  33. Monahan, T. (2010). Surveillance in the time of insecurity. New Brunswick: Rutgers University Press.Google Scholar
  34. Morozov, E. (2013). To save everything, click here: Technology, solutionism and the urge to fix problems that don’t exist. London: Penguin.Google Scholar
  35. Oliver, I. (2014). Privacy Engineering. CreateSpace, USA.Google Scholar
  36. Petersen, K. (2015). ELSI guidelines for collaborative design and database of representative emergence and disaster events in Europe. Deliverable 2.2, SecInCoRe project. [Online] http://www.secincore.eu/.
  37. Sandvik, K., & Raymond, N. A. (2017) Beyond the protective effect: Towards a theory of harm for information communication technologies in mass atrocity response. Genocide Studies and Prevention: An International Journal, 11(1), 9–24.CrossRefGoogle Scholar
  38. Sandvik, K. B., Jumbert, M. J., Karlsrud, J., & Kaufmann, M. (2014). Humanitarian technology: a critical research agenda. International Review of the Red Cross, 96(893), 219–242.CrossRefGoogle Scholar
  39. Soanes, C. (2002). Paperback oxford english dictionary. Oxford: Oxford University Press.Google Scholar
  40. Vinck, P. (2013). Humanitarian technology. World disasters report 2013, international federation of red cross and red crescent societies, [Online] http://www.ifrc.org/PageFiles/134658/WDR%202013%20complete.pdf.
  41. Wadhwa, K., & Wright, D. (2014). Following best practices in privacy impact assessments. Privacy Laws and Business, January.Google Scholar
  42. Wright, D. (2012). The state of the art in privacy impact assessment. Computer Law and Security Review, 28, 54–61.CrossRefGoogle Scholar

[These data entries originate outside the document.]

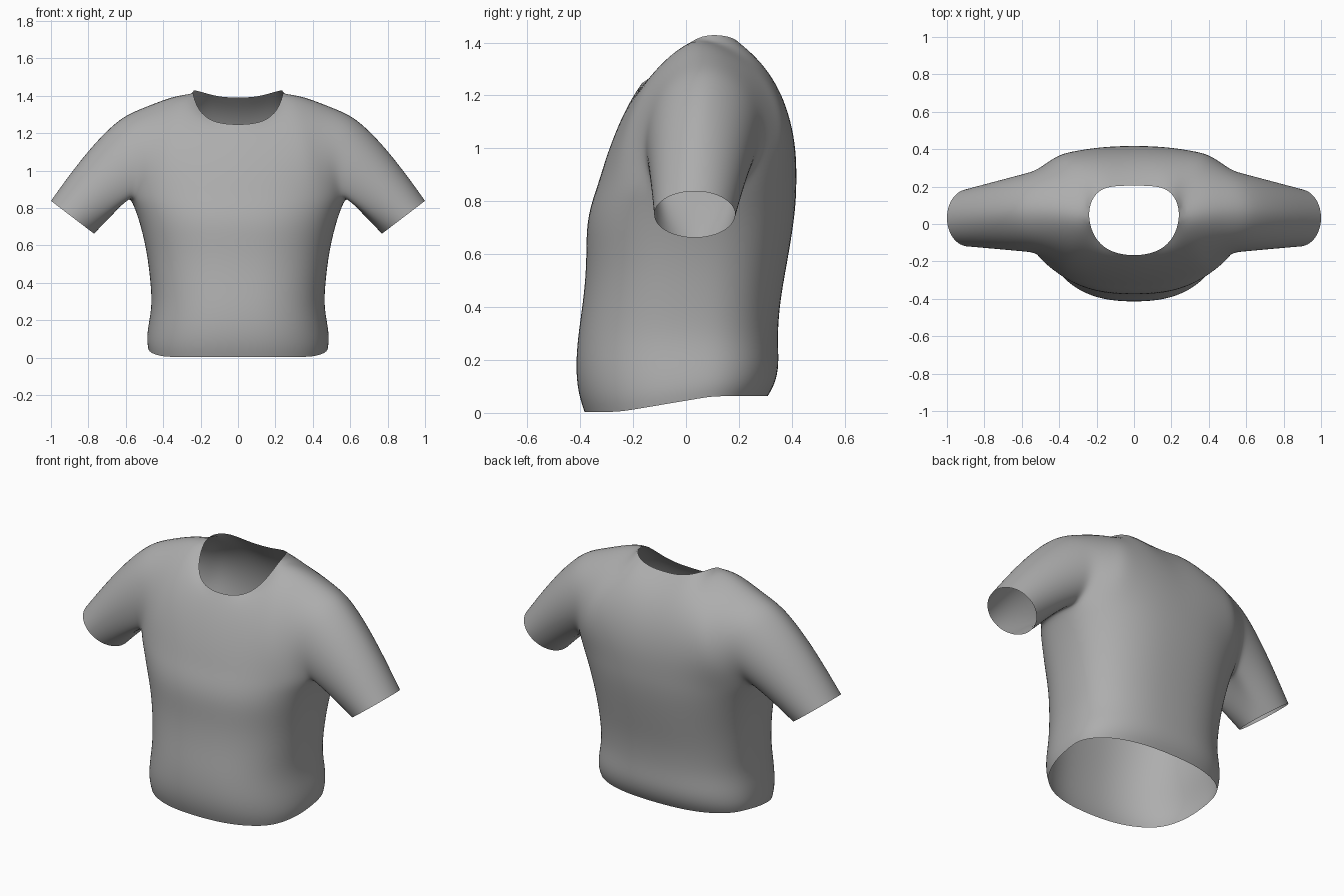
import bpy, bmesh, math
from mathutils import Vector as V

if "Cube" in bpy.data.objects:
    bpy.data.objects.remove(bpy.data.objects["Cube"])

FRONT, UNDER, ROWS, SLEEVE_ROWS = 7, 4, 6, 5
SEGS = 2 * FRONT + UNDER

bm = bmesh.new()


def grid(rows):
    """Quad patch through a list of equally long point rows."""
    vs = [[bm.verts.new(p) for p in row] for row in rows]
    for a, b in zip(vs, vs[1:]):
        for i in range(len(a) - 1):
            bm.faces.new((a[i], a[i + 1], b[i + 1], b[i]))


def bezier(a, c, b, t):
    return a * (1 - t) ** 2 + c * 2 * t * (1 - t) + b * t * t


def cubic(a, c, d, b, t):
    return bezier(a, c, d, t) * (1 - t) + bezier(c, d, b, t) * t


def half_ring(z, half_width, y_front, y_back):
    """Right half of a rounded body section, from front centre to back centre."""
    cy = 0.03
    pts = []
    for k in range(SEGS + 1):
        ang = -math.pi / 2 + math.pi * k / SEGS
        c, s = max(0.0, math.cos(ang)), math.sin(ang)
        x = half_width * c ** 0.83 if 0 < k < SEGS else 0.0
        depth = (y_back - cy) if s > 0 else (cy - y_front)
        y = cy + math.copysign(abs(s) ** 0.83, s) * depth
        # the hem rises towards the back
        lift = 0.06 * max(0, 1 - z / 0.3) * min(1, max(0, (y + 0.25) / 0.35))
        pts.append(V((x, y, z + lift)))
    return pts


# Body from hem to armpits: height, half width, front y, back y
sections = [(0.004, 0.482, -0.385, 0.31), (0.06, 0.49, -0.405, 0.337),
            (0.15, 0.481, -0.419, 0.354), (0.28, 0.46, -0.412, 0.346),
            (0.42, 0.471, -0.39, 0.356), (0.56, 0.488, -0.377, 0.382),
            (0.70, 0.52, -0.379, 0.406), (0.79, 0.55, -0.36, 0.416),
            (0.86, 0.58, -0.335, 0.419)]
rings = [half_ring(*s) for s in sections]
grid(rings)
chest = rings[-1]

# Neckline and shoulder seam, from centre to armhole
shoulder = [V(p) for p in ((0.247, 0.04, 1.428), (0.345, 0.055, 1.412),
                           (0.47, 0.07, 1.363), (0.59, 0.07, 1.314))]
neck_front = [V(p) for p in ((0, -0.17, 1.245), (0.09, -0.16, 1.25),
                             (0.165, -0.125, 1.275), (0.22, -0.06, 1.335))]
neck_back = [V(p) for p in ((0, 0.205, 1.388), (0.1, 0.205, 1.393),
                            (0.18, 0.188, 1.415), (0.23, 0.13, 1.43))]


def panel(bottom, top, keys):
    """Upper body panel; each column is a curve with interpolated handles."""
    cols = []
    for j, (a, b) in enumerate(zip(bottom, top)):
        k, f = (0, j / 4) if j <= 4 else (1, (j - 4) / 3)
        low, high = (V(p).lerp(V(q), f) for p, q in zip(keys[k], keys[k + 1]))
        cols.append([cubic(a, low, high, b, i / ROWS) for i in range(ROWS + 1)])
    grid(cols)
    return cols[-1]


# Chest and upper back: lower and upper handle at centre, neck side and armhole
front_edge = panel(chest[:FRONT + 1], neck_front + shoulder,
                   [((0, -0.29, 1.02), (0, -0.237, 1.148)),
                    ((0.367, -0.25, 1.13), (0.315, -0.13, 1.345)),
                    ((0.51, -0.20, 1.0), (0.55, -0.15, 1.29))])
back_edge = panel(chest[::-1][:FRONT + 1], neck_back + shoulder,
                  [((0, 0.43, 1.09), (0, 0.36, 1.27)),
                   ((0.40, 0.45, 1.13), (0.325, 0.33, 1.345)),
                   ((0.51, 0.36, 1.0), (0.55, 0.30, 1.29))])

# Sleeve from the armhole loop to the tilted oval cuff
underarm = chest[FRONT:FRONT + UNDER + 1]
armhole = front_edge + back_edge[::-1][1:] + underarm[::-1][1:]
count = len(armhole) - 1
cuff_mid, cuff_up, cuff_y = V((0.885, 0.033, 0.75)), V((0.118, 0, 0.09)), V((0, 0.157, 0))
columns = []
for k, p in enumerate(armhole):
    ang = 2 * math.pi * (k - ROWS) / count
    end = cuff_mid + cuff_up * math.cos(ang) + cuff_y * math.sin(ang)
    topness = 0.5 + 0.5 * math.cos(ang)
    ctrl = p.lerp(end, 0.36) + V((0.0, 0, 0.09)) * topness
    columns.append([bezier(p, ctrl, end, i / SLEEVE_ROWS) for i in range(SLEEVE_ROWS + 1)])
grid(columns)

# Weld the patches
bmesh.ops.remove_doubles(bm, verts=bm.verts, dist=1e-4)
bmesh.ops.recalc_face_normals(bm, faces=bm.faces)
if sum(f.normal.dot(f.calc_center_median() - V((0, 0.03, 0.6))) for f in bm.faces) < 0:
    bmesh.ops.reverse_faces(bm, faces=bm.faces)
for f in bm.faces:
    f.smooth = True

mesh = bpy.data.meshes.new("shirt")
bm.to_mesh(mesh)
bm.free()
shirt = bpy.data.objects.new("shirt", mesh)
bpy.context.collection.objects.link(shirt)

fabric = bpy.data.materials.new("grey fabric")
fabric.diffuse_color = (0.42, 0.42, 0.42, 1)
fabric.use_nodes = True
fabric.node_tree.nodes["Principled BSDF"].inputs["Base Color"].default_value = fabric.diffuse_color
mesh.materials.append(fabric)

# Left half and soft cloth surface
mirror = shirt.modifiers.new("mirror", 'MIRROR')
mirror.use_clip = True
mirror.merge_threshold = 0.001
smooth = shirt.modifiers.new("smooth", 'SUBSURF')
smooth.levels = smooth.render_levels = 2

Copyright information

© Springer Nature B.V. 2019

Authors and Affiliations

  1. 1.Trilateral Research Ltd.LondonUK

Personalised recommendations